Corey Peterson Makes the Jump From Richmond to Travel Courts

By Matt Swenson, March 28, 2016

Corey Peterson, CSEE, is off to a flying start in his new role as vice president of business development at Travel Courts. On day one in March, he caught a flight to New York City. The next day brought a meeting with a prospective client he hopes to add to the fold of the sports flooring and housing provider. The busy schedule would shock no one who knows Peterson, who is among the most innovative sports tourism professionals. The only surprising thing may be that the person who became synonymous with Richmond, Virginia, sports is no longer with the city’s CVB after four highly successful years. While Travel Courts is based in Salt Lake City, Peterson will work out of his home in Virginia—“that is a new challenge,” he says. Connect Sports spoke with the former director of sports development at Richmond Region Tourism about his career move and switching sides from DMOs to event organizer/vendor.

Why leave Richmond?

I accomplished a lot of great things in Richmond in four years and created what I think is a great program in a great city. It gave me an unprecedented amount of autonomy to go out there and be creative. I’m eternally grateful for that. But it also built an entrepreneurial spirit I didn’t think I had. Instead of going to the next city or a bigger destination, I wanted to take what I have learned to a position where I can impact more people. This presented a unique opportunity to create and develop, which is what I truly love to do. That’s only enhanced with having physical assets.

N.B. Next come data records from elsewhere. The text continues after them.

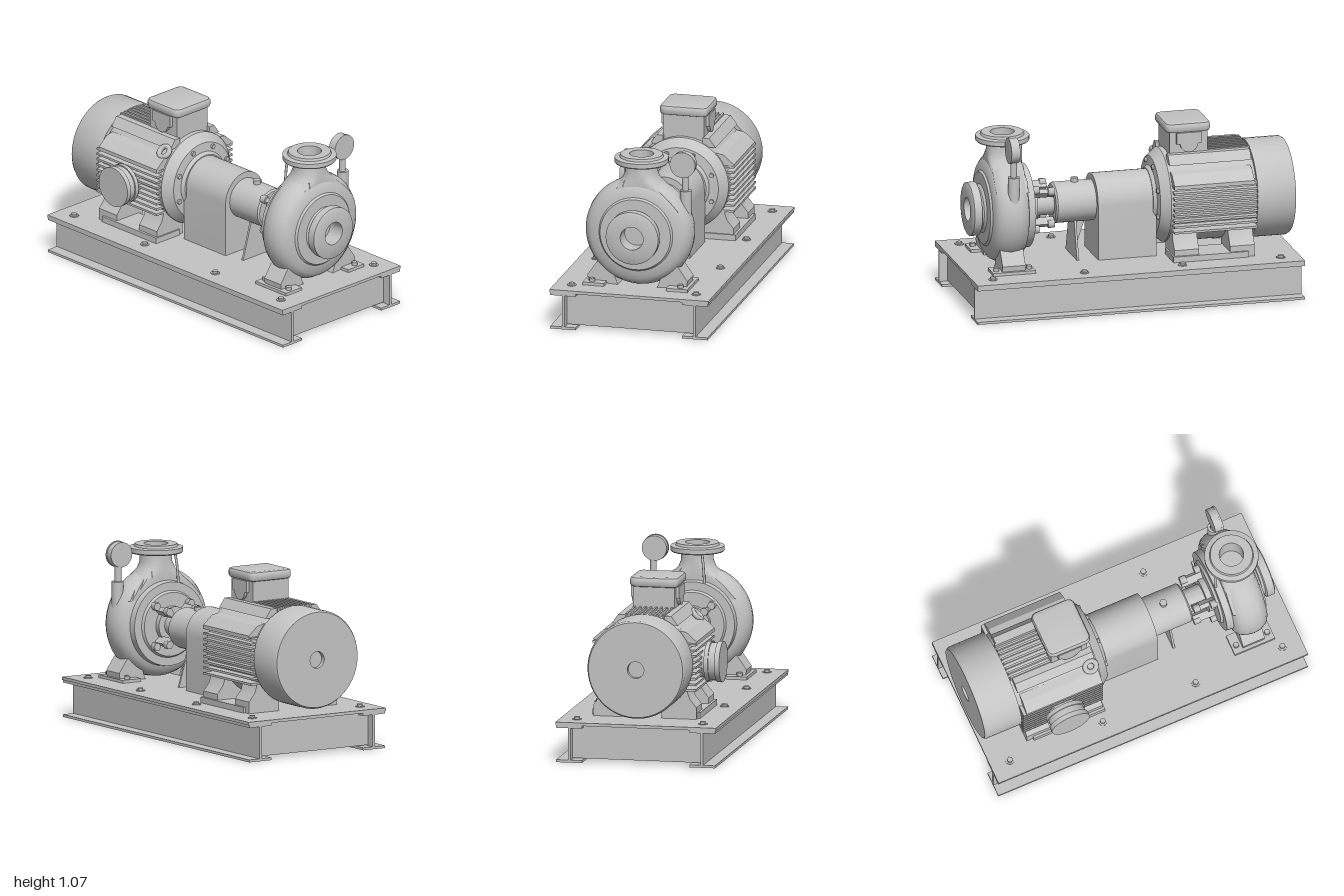
import * as THREE from 'three';
import { toCreasedNormals } from 'three/addons/utils/BufferGeometryUtils.js';

const AXIS = 0.57; // shaft height

export function createModel() {
  const root = new THREE.Group();
  root.name = 'pumpSet';
  const grey = new THREE.MeshStandardMaterial({ color: 0xc4c4c4 });
  grey.name = 'machine grey';

  const add = (name, geo, parent = root) => {
    const m = new THREE.Mesh(geo, grey);
    m.name = name;
    parent.add(m);
    return m;
  };
  // box given by its limits
  const box = (name, x0, x1, y0, y1, z0, z1) =>
    add(name, new THREE.BoxGeometry(x1 - x0, y1 - y0, Math.abs(z1 - z0))
      .translate((x0 + x1) / 2, (y0 + y1) / 2, (z0 + z1) / 2));
  // turned part on the shaft line, points are [x, radius]
  const turned = (name, pts, seg = 48) =>
    add(name, toCreasedNormals(
      new THREE.LatheGeometry(pts.map(([x, r]) => new THREE.Vector2(r, x)), seg)
        .rotateZ(-Math.PI / 2).translate(0, AXIS, 0), 0.6));
  // profile of [z, y] points swept from x0 to x1
  const sweepX = (name, pts, x0, x1) =>
    add(name, toCreasedNormals(
      new THREE.ExtrudeGeometry(new THREE.Shape(pts.map(([z, y]) => new THREE.Vector2(-z, y))),
        { depth: x1 - x0, bevelEnabled: false })
        .rotateY(Math.PI / 2).translate(x0, 0, 0), 0.5));
  const cyl = (name, r, h, x, y, z, axis = 'y', seg = 24) => {
    const g = new THREE.CylinderGeometry(r, r, h, seg);
    if (axis === 'x') g.rotateZ(Math.PI / 2);
    if (axis === 'z') g.rotateX(Math.PI / 2);
    return add(name, g.translate(x, y, z));
  };

  // Base frame: deck, two I-beams and three cross members
  box('deckPlate', -1, 1, 0.222, 0.24, -0.485, 0.485);
  for (const s of [1, -1]) {
    box('beamTopFlange', -1, 1, 0.206, 0.222, s * 0.325, s * 0.48);
    box('beamWeb', -1, 1, 0.014, 0.206, s * 0.392, s * 0.408);
    box('beamBottomFlange', -1, 1, 0, 0.015, s * 0.325, s * 0.48);
    for (const x of [-0.88, -0.28, 0.32, 0.88]) {
      cyl('deckWasher', 0.027, 0.005, x, 0.242, s * 0.38, 'y', 16);
      cyl('deckBolt', 0.018, 0.016, x, 0.248, s * 0.38, 'y', 6);
    }
  }
  for (const x of [-0.94, 0, 0.94]) {
    box('crossMember', x - 0.01, x + 0.01, 0.02, 0.222, -0.392, 0.392);
  }

  // Motor: fan cover, core, end shield
  turned('fanCover', [[-0.97, 0], [-0.97, 0.05], [-1, 0.05], [-1, 0.285], [-0.985, 0.294],
    [-0.765, 0.294], [-0.765, 0]]);
  turned('motorCore', [[-0.78, 0], [-0.78, 0.265], [-0.74, 0.282], [-0.24, 0.282], [-0.22, 0.265],
    [-0.185, 0.235], [-0.18, 0.18], [-0.16, 0.165], [-0.16, 0]]);
  for (let i = 0; i < 9; i++) {
    const y = 0.41 + i * 0.034;
    for (const s of [1, -1]) box('sideFin', -0.76, -0.25, y, y + 0.013, s * 0.2, s * 0.312);
  }
  for (let i = 0; i < 8; i++) {
    const z = -0.112 + i * 0.032;
    box('topFin', -0.76, -0.27, 0.78, 0.862, z - 0.006, z + 0.006);
  }
  for (const s of [1, -1]) {
    // corner rails beside the fins
    sweepX('cornerRail', [[s * 0.12, 0.8], [s * 0.12, 0.855], [s * 0.16, 0.855], [s * 0.2, 0.8]], -0.75, -0.25);
    sweepX('sideRail', [[s * 0.2, 0.7], [s * 0.2, 0.77], [s * 0.25, 0.76], [s * 0.312, 0.705], [s * 0.312, 0.695]], -0.74, -0.25);
    box('motorFootPlate', -0.7, -0.24, 0.24, 0.275, s * 0.13, s * 0.325);
    for (const x of [-0.74, -0.4]) {
      sweepX('motorFoot', [[s * 0.1, 0.24], [s * 0.31, 0.24], [s * 0.31, 0.31], [s * 0.27, 0.36],
        [s * 0.25, 0.42], [s * 0.1, 0.42]], x, x + 0.15);
    }
  }

  // Terminal box on top
  box('terminalBox', -0.5, -0.27, 0.8, 0.98, -0.125, 0.125);
  const lid = new THREE.Shape();
  const a = 0.115, b = 0.125, c = 0.02;
  lid.moveTo(-a + c, -b).lineTo(a - c, -b).quadraticCurveTo(a, -b, a, -b + c)
    .lineTo(a, b - c).quadraticCurveTo(a, b, a - c, b)
    .lineTo(-a + c, b).quadraticCurveTo(-a, b, -a, b - c)
    .lineTo(-a, -b + c).quadraticCurveTo(-a, -b, -a + c, -b);
  add('terminalLid', toCreasedNormals(new THREE.ExtrudeGeometry(lid,
    { depth: 0.025, bevelSize: 0.022, bevelThickness: 0.018, bevelSegments: 2, curveSegments: 4 })
    .rotateX(-Math.PI / 2).translate(-0.383, 0.996, 0), 0.5));
  for (const s of [1, -1]) {
    box('cablePlate', -0.46, -0.31, 0.91, 0.98, s * 0.12, s * 0.145);
    cyl('cablePort', 0.055, 0.02, -0.385, 0.915, s * 0.135, 'z');
  }

  // Round side box and lifting eye
  cyl('sideBoxNeck', 0.095, 0.12, -0.505, 0.55, 0.3, 'z', 32);
  cyl('sideBoxRim', 0.12, 0.025, -0.505, 0.55, 0.34, 'z', 32);
  cyl('sideBoxBody', 0.112, 0.05, -0.505, 0.55, 0.37, 'z', 32);
  cyl('sideBoxCap', 0.122, 0.03, -0.505, 0.55, 0.407, 'z', 32);
  add('liftingEye', new THREE.TorusGeometry(0.035, 0.016, 8, 20)
    .rotateX(-0.8).translate(-0.285, 0.785, 0.215));
  for (let i = 0; i < 8; i++) {
    const t = (i + 0.5) * Math.PI / 4;
    cyl('shieldBolt', 0.015, 0.03, -0.185, AXIS + 0.21 * Math.sin(t), 0.21 * Math.cos(t), 'x', 6);
  }

  // Coupling guard: arch standing on the deck
  const arch = [[0.155, 0.24]];
  for (let i = 0; i <= 20; i++) {
    const t = i * Math.PI / 20;
    arch.push([0.155 * Math.cos(t), AXIS + 0.16 * Math.sin(t)]);
  }
  arch.push([-0.155, 0.24]);
  sweepX('couplingGuard', arch, -0.18, 0.175);

  // Bearing housing, its stand and the yoke to the pump
  turned('bearingHousing', [[0.16, 0], [0.16, 0.122], [0.41, 0.122], [0.42, 0.112], [0.42, 0.07],
    [0.53, 0.07], [0.53, 0.11], [0.57, 0.11], [0.57, 0]]);
  cyl('breather', 0.022, 0.03, 0.28, 0.7, 0, 'y', 12);
  sweepX('standPlate', [[-0.13, 0.24], [0.13, 0.24], [0.06, 0.48], [-0.06, 0.48]], 0.285, 0.298);
  const web = new THREE.Shape([[0.21, 0.48], [0.29, 0.48], [0.29, 0.24]].map((p) => new THREE.Vector2(...p)));
  add('standWeb', new THREE.ExtrudeGeometry(web, { depth: 0.016, bevelEnabled: false }).translate(0, 0, -0.008));
  for (let i = 0; i < 4; i++) {
    const t = Math.PI / 4 + i * Math.PI / 2;
    const strut = add('yokeStrut', new THREE.BoxGeometry(0.14, 0.05, 0.03).translate(0.5, 0.125, 0));
    strut.position.y = AXIS;
    strut.rotation.x = t;
    cyl('yokeNut', 0.025, 0.04, 0.45, AXIS + 0.14 * Math.cos(t), 0.14 * Math.sin(t), 'x', 6);
    cyl('coverNut', 0.025, 0.04, 0.55, AXIS + 0.17 * Math.cos(t), 0.17 * Math.sin(t), 'x', 6);
  }

  // Pump casing with suction flange
  turned('pumpCasing', [[0.565, 0], [0.565, 0.19], [0.58, 0.2], [0.58, 0.25], [0.622, 0.255],
    [0.63, 0.28], [0.65, 0.305], [0.685, 0.322], [0.73, 0.328], [0.775, 0.322], [0.81, 0.303],
    [0.83, 0.275], [0.838, 0.225], [0.85, 0.215], [0.852, 0.145], [0.865, 0.13], [0.878, 0.14], [0.883, 0.16],
    [0.93, 0.16], [0.935, 0.152], [0.935, 0.07], [0.83, 0.07], [0.83, 0]], 64);

  // Discharge neck, flared along z only, with its flange
  const neck = new THREE.LatheGeometry([[0.27, 0.72], [0.22, 0.785], [0.155, 0.845], [0.112, 0.89], [0.096, 0.93],
    [0.096, 0.98], [0.155, 0.982], [0.16, 0.988], [0.16, 1.015], [0.13, 1.02], [0.125, 1.035],
    [0.072, 1.035], [0.072, 0.9], [0, 0.9]].map((p) => new THREE.Vector2(...p)), 48);
  const p = neck.attributes.position;
  for (let i = 0; i < p.count; i++) {
    if (p.getY(i) < 0.95) p.setX(i, THREE.MathUtils.clamp(p.getX(i), -0.1, 0.1));
  }
  add('dischargeNeck', toCreasedNormals(neck, 0.6).translate(0.722, 0, -0.005));

  // Pump feet
  for (const s of [1, -1]) {
    box('pumpFootPlate', 0.6, 0.86, 0.24, 0.258, s * 0.19, s * 0.32);
    sweepX('pumpFootRib', [[s * 0.12, 0.24], [s * 0.3, 0.25], [s * 0.305, 0.29], [s * 0.25, 0.37], [s * 0.18, 0.4]], 0.66, 0.8);
    for (const x of [0.63, 0.83]) cyl('footBolt', 0.018, 0.025, x, 0.265, s * 0.27, 'y', 6);
  }

  // Small balance pipe beside the neck
  add('balancePipe', new THREE.TubeGeometry(new THREE.CatmullRomCurve3([
    new THREE.Vector3(0.6, 0.985, 0.05), new THREE.Vector3(0.592, 0.9, 0.06),
    new THREE.Vector3(0.59, 0.74, 0.07)]), 10, 0.008, 8));

  // Pressure gauge on its stem
  cyl('gaugeBoss', 0.035, 0.16, 0.725, 0.75, -0.275, 'y', 16);
  cyl('gaugeStem', 0.02, 0.13, 0.725, 0.87, -0.272, 'y', 12);
  cyl('gaugeCollar', 0.027, 0.02, 0.725, 0.93, -0.27, 'y', 6);
  cyl('gaugeCase', 0.075, 0.05, 0.725, 0.99, -0.262, 'x', 28);
  cyl('gaugeRim', 0.078, 0.012, 0.748, 0.99, -0.262, 'x', 28);
  return root;
}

“At the end of the day, in sports and in the CVB world, opportunity is currency.”

For those who don’t know, what is Travel Courts?

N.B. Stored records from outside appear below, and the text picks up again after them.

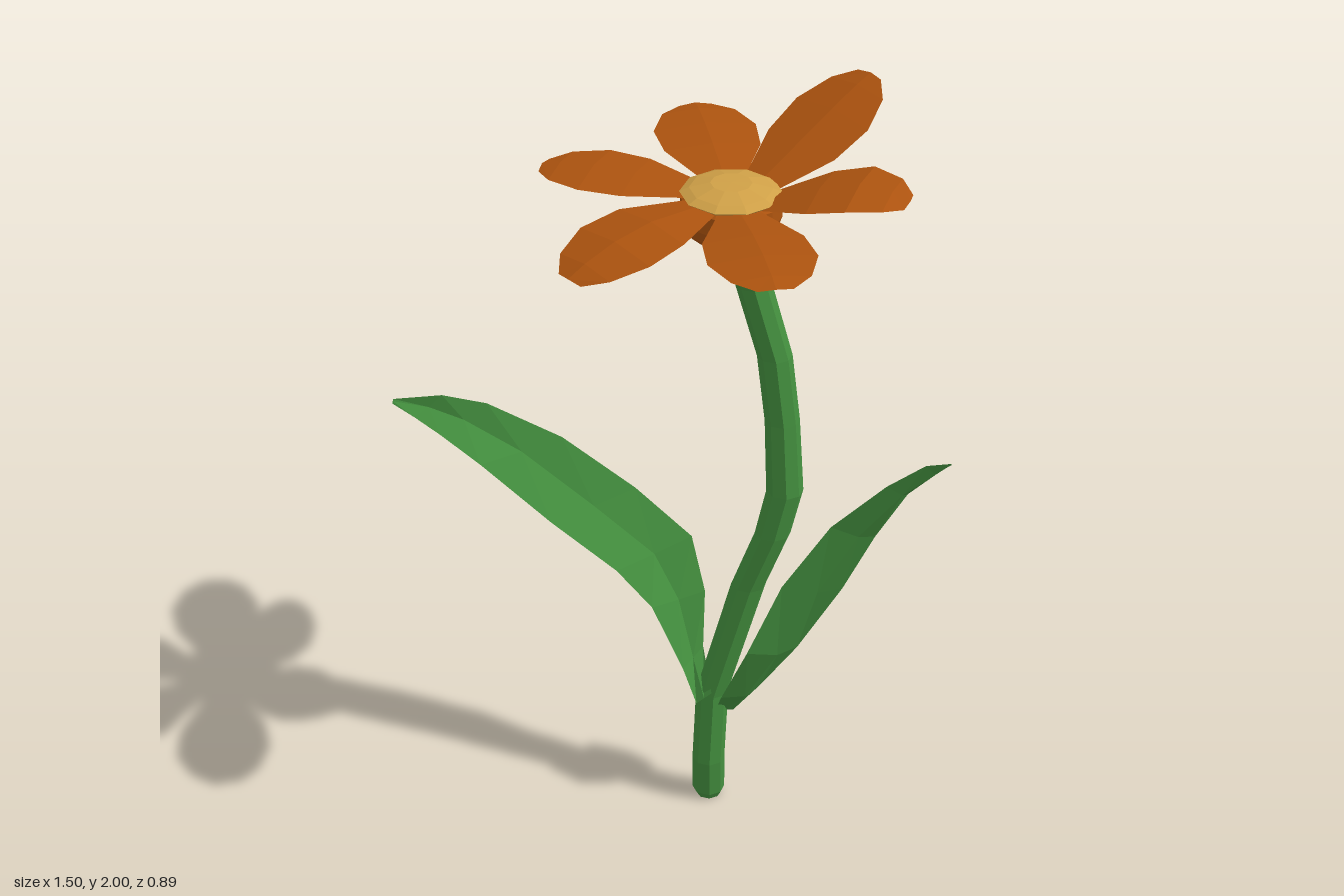
import * as THREE from 'three';

const flat = (name, color) => {
  const m = new THREE.MeshStandardMaterial({ color, flatShading: true, side: THREE.DoubleSide });
  m.name = name;
  return m;
};

// Skin a grid of points: rows run along the part, columns across it
function loft(rows) {
  const n = rows[0].length, index = [];
  for (let i = 0; i < rows.length - 1; i++)
    for (let j = 0; j < n - 1; j++) {
      const a = i * n + j, b = a + n;
      index.push(a, b, a + 1, b, b + 1, a + 1);
    }
  const g = new THREE.BufferGeometry();
  g.setAttribute('position', new THREE.Float32BufferAttribute(rows.flat(2), 3));
  g.setIndex(index);
  return facet(g);
}

function facet(g) {
  const f = g.toNonIndexed();
  f.computeVertexNormals();
  return f;
}

// Leaf from pairs of edge points, with the middle sagging to form a shallow trough
function leafGeometry(stations, sag) {
  return loft(stations.map(([u, l], i) => {
    const k = i === 0 || i === stations.length - 1 ? 0 : 1;
    return [u, u.map((v, c) => (v + l[c]) / 2 + sag[c] * k), l];
  }));
}

// Petal radiating from the flower centre; heights run from base to tip
function petalGeometry(degrees, length, halfWidth, heights) {
  const a = THREE.MathUtils.degToRad(degrees), c = Math.cos(a), s = Math.sin(a);
  const along = [0.2, 0.5, 0.72, 0.9, 1], wide = [0.42, 0.93, 1, 0.72, 0.32];
  return loft(along.map((t, i) => [-1, 0, 1].map(side => {
    const r = length * t * (side && i === 4 ? 0.99 : 1), w = side * wide[i] * halfWidth;
    const arch = (side ? -0.008 : 0.006) * wide[i];
    return [0.19 + c * r + s * w, heights[i] + arch, s * r - c * w];
  })));
}

export function createModel() {
  const group = new THREE.Group();
  const green = flat('leafGreen', 0x44903f);
  const orange = flat('petalOrange', 0xac530f);
  const yellow = flat('centreYellow', 0xcfa047);
  const add = (name, geometry, material) => {
    const m = new THREE.Mesh(geometry, material);
    m.name = name;
    group.add(m);
    return m;
  };

  // Stem: eight-sided rings [x, y, z, radius], closed at both ends
  const rings = [
    [0.15, 0, -0.01, 0], [0.15, 0, -0.01, 0.033], [0.15, 0.02, -0.01, 0.043],
    [0.152, 0.13, 0, 0.043], [0.157, 0.35, -0.01, 0.043], [0.245, 0.7, -0.03, 0.045],
    [0.305, 0.87, -0.035, 0.046], [0.332, 1.0, -0.04, 0.047], [0.318, 1.2, -0.047, 0.044],
    [0.293, 1.38, -0.05, 0.044], [0.235, 1.57, -0.048, 0.045], [0.198, 1.7, -0.015, 0.045],
    [0.195, 1.74, -0.005, 0],
  ];
  add('stem', loft(rings.map(([x, y, z, r]) => Array.from({ length: 9 }, (_, j) => {
    const a = (j / 8 + 1 / 16) * Math.PI * 2;
    return [x + r * Math.cos(a), y, z + r * Math.sin(a)];
  }))), green);

  // Leaves
  add('rightLeaf', leafGeometry([
    [[0.17, 0.37, 0.035], [0.13, 0.33, 0.04]],
    [[0.12, 0.46, -0.04], [0.09, 0.43, 0.035]],
    [[0.11, 0.61, -0.08], [0, 0.6, 0.025]],
    [[0.06, 0.75, -0.115], [-0.1, 0.69, 0.02]],
    [[-0.1, 0.86, -0.125], [-0.28, 0.8, 0.02]],
    [[-0.3, 0.98, -0.115], [-0.48, 0.93, 0.01]],
    [[-0.5, 1.055, -0.092], [-0.6, 0.985, -0.01]],
    [[-0.62, 1.065, -0.075], [-0.68, 1.01, -0.03]],
    [[-0.75, 1.04, -0.052], [-0.75, 1.03, -0.045]],
  ], [-0.004, -0.01, -0.012]), green);
  add('leftLeaf', leafGeometry([
    [[0.17, 0.29, 0], [0.21, 0.28, -0.03]],
    [[0.2, 0.37, 0.045], [0.275, 0.36, -0.055]],
    [[0.28, 0.56, 0.083], [0.37, 0.5, -0.068]],
    [[0.36, 0.77, 0.055], [0.48, 0.7, -0.088]],
    [[0.47, 0.95, 0.012], [0.56, 0.88, -0.087]],
    [[0.6, 1.08, -0.02], [0.64, 1.03, -0.08]],
    [[0.69, 1.145, -0.045], [0.705, 1.11, -0.072]],
    [[0.75, 1.155, -0.06], [0.75, 1.15, -0.062]],
  ], [0.014, -0.012, 0]), green);

  // Cup under the petals and domed flower centre
  const lathe = (name, profile, material) => {
    const g = new THREE.LatheGeometry(profile.map(p => new THREE.Vector2(...p)), 10);
    add(name, facet(g), material).position.set(0.19, 0, 0);
  };
  lathe('flowerCup', [[0, 1.69], [0.055, 1.69], [0.112, 1.74], [0.123, 1.77], [0.12, 1.815], [0.1, 1.828]], orange);
  lathe('flowerCentre', [[0.1, 1.815], [0.123, 1.832], [0.1, 1.843], [0.05, 1.856], [0, 1.857]], yellow);

  // Petals: angle, length, half width, heights
  [
    ['leftPetal', 0, 0.435, 0.126, [1.825, 1.875, 1.9, 1.895, 1.88]],
    ['frontLeftPetal', 60, 0.495, 0.128, [1.825, 1.84, 1.845, 1.842, 1.835]],
    ['frontRightPetal', 120, 0.495, 0.125, [1.825, 1.83, 1.815, 1.79, 1.77]],
    ['rightPetal', 180, 0.48, 0.113, [1.825, 1.837, 1.84, 1.834, 1.825]],
    ['backRightPetal', 241, 0.49, 0.128, [1.825, 1.837, 1.84, 1.84, 1.835]],
    ['backLeftPetal', 299, 0.455, 0.122, [1.825, 1.89, 1.94, 1.98, 2.0]],
  ].forEach(([name, ...spec]) => add(name, petalGeometry(...spec), orange));

  return group;
}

At the core of it, Travel Courts is a sports flooring and housing provider for youth tournaments, working with a portfolio of clients who produce indoor events like basketball, volley and futsal. My goal is to take a lot of the relationships I have and go to communities and see if there is an opportunity to help an event grow or an opportunity to create an event we can partner with them on. We’ve also started talking about ambitious stuff like philanthropy in multiple communities.

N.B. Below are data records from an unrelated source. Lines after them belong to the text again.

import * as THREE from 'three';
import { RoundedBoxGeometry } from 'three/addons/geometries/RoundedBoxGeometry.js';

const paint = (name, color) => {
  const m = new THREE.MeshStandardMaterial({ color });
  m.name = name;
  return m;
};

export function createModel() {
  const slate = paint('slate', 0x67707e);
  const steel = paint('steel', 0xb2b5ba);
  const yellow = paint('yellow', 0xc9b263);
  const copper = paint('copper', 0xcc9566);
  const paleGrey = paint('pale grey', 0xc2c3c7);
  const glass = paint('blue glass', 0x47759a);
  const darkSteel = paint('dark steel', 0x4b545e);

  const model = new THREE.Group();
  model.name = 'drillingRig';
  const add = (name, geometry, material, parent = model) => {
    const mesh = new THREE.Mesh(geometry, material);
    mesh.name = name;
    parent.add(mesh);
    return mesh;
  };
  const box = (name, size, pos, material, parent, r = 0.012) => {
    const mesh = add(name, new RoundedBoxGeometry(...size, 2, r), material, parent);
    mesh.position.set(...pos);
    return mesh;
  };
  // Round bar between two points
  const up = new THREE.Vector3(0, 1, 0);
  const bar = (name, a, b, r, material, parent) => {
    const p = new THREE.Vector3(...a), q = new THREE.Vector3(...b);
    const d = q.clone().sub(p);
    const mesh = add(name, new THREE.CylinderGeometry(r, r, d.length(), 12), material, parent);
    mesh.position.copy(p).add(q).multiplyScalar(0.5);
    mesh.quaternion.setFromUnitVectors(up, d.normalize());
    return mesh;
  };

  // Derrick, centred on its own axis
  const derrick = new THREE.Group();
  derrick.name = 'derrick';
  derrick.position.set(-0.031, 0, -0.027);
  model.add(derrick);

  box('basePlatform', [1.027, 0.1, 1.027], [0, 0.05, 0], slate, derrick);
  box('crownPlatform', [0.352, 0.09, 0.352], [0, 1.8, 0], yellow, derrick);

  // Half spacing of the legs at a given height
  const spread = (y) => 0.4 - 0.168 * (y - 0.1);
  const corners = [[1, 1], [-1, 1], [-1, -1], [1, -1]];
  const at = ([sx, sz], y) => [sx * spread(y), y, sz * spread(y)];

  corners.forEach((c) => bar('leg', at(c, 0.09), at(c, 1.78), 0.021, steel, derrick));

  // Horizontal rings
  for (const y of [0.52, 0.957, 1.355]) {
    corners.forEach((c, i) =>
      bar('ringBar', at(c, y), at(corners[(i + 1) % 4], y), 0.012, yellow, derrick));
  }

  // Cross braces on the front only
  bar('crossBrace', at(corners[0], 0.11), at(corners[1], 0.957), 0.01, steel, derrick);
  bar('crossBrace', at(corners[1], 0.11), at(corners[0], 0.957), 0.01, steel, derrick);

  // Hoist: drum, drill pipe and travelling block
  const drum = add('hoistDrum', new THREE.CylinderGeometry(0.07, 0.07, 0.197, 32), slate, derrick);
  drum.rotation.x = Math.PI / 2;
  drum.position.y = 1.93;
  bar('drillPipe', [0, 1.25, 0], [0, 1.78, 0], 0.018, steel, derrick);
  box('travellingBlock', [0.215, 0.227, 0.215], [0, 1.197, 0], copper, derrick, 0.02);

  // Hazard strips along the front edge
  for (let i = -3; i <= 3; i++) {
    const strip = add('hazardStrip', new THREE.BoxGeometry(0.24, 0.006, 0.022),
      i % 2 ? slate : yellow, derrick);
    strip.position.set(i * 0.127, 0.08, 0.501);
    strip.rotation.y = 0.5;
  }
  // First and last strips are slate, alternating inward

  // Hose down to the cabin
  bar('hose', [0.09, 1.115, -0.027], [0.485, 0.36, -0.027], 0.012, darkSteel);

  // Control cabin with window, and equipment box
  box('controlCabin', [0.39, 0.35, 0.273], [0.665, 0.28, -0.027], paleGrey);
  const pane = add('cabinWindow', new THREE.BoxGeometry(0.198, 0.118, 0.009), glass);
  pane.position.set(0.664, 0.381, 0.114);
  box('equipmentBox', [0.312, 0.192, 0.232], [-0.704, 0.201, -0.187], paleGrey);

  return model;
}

Emily Jaenson, the only woman general manager in Triple-A Baseball, discusses how she has continued to succeed in a tradtionally male-dominated role.

Loudoun Sports Tourism recently launched as a sports-specific brand targeting events to bring to the Northern Virginia county.

Patrick Coogan, president and CEO of SportsBR, shares stories of his baseball career and his vision for sports in Baton Rouge, Louisiana.

Carey Harverycutter and John Shaner share the secret formula that has worked so well for Salem, Virginia, in sports tourism.

Latest